The ambiguous monetary policies implemented by central banks, like the U.S Federal Reserve, are beginning to dampen sentiment in the corporate world, according to the former president of the World Bank.
Robert Zoellick, now the chairman of Goldman Sachs International Advisers, told CNBC Thursday that the current challenge facing policymakers was how they communicated their future strategies and how that was impacting productivity and the fundamentals of growth in the business community.
"I personally think that you're getting to a point, particularly in the United States, where the QE (quantitative easing) policies are creating greater uncertainty, And that affects the business climate," he said, speaking at a Goldman Sachs symposium being held in London.
"So far in the United States you still have sort of reasonable growth based on the consumption sector, which is based on income and that's based on jobs. But, it's been the slowest recovery in the United States ever....so I think these are some of the fundamentals that frankly go beyond what central bankers can address."

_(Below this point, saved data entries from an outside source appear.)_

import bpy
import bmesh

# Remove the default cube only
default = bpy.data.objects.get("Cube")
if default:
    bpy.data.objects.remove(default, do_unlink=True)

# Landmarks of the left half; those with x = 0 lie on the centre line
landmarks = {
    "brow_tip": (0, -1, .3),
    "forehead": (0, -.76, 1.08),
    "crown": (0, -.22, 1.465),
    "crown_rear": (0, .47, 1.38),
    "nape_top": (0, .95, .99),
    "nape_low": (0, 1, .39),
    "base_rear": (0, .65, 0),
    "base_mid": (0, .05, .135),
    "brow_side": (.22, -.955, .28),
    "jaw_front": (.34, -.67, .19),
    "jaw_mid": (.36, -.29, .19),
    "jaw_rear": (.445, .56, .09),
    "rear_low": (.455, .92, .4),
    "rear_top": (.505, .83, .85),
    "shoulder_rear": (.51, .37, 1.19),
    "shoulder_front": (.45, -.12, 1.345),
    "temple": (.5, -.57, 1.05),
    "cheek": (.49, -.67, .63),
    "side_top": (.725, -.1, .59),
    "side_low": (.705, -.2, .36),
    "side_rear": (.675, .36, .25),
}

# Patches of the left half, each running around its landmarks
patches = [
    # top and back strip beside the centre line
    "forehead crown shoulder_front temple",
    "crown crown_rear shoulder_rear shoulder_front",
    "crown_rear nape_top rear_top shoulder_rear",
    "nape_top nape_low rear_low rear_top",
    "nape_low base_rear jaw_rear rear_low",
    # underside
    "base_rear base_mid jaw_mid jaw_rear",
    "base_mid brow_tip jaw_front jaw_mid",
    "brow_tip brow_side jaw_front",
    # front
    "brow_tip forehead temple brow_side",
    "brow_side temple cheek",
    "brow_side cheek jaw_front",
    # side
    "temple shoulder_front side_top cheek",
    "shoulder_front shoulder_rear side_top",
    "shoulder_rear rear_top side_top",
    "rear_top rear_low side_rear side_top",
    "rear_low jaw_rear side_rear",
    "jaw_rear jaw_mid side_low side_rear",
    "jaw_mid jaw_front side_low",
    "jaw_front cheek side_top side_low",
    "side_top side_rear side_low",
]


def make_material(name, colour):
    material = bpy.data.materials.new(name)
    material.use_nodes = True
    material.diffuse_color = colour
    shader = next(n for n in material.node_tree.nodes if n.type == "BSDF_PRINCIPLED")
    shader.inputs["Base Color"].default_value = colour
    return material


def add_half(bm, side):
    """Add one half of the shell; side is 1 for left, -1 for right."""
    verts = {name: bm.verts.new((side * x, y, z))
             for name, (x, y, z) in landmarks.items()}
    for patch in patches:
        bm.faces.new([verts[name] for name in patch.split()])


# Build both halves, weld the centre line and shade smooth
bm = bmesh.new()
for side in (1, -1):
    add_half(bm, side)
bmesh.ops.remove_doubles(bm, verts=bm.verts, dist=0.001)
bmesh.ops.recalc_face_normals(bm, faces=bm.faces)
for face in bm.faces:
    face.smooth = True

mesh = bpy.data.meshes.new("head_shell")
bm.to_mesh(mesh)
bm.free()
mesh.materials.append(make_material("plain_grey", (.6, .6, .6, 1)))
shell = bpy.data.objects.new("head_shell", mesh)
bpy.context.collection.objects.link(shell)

Zoellick said you could argue that the Federal Reserve is acting too slow in ending its era of easy monetary policing. He added that there were scenarios that could significantly surprise investors and global asset markets as the Fed begins to normalize interest rates.
"If the U.S. economy does start to pick up more over the course of 2016 and 2017 could (the Fed) be caught behind the curve?," he asked. "That is something that the markets are not at all ready for."
He signaled that forecasts from the central bank still predict the U.S. will have a "negative" real interest rate a year from now. A real interest rate has been adjusted to remove the effects of inflation to reflect the real cost of funds that a borrower faces.
"Given the fact the you have about (a) 5.1 percent unemployment (rate), that's a question mark about whether they'll (the Fed) get caught behind the curve," he added.
There seemed to be little ambiguity from Fed Chair Janet Yellen on Wednesday when she said that December would be a "live possibility" for a rate hike if the upcoming data are supportive.
Testifying before the House Financial Services Committee, her words were taken as decidedly hawkish and the probability of a Fed rate hike next month increased to about 60 percent afterwards, according to the CME Group.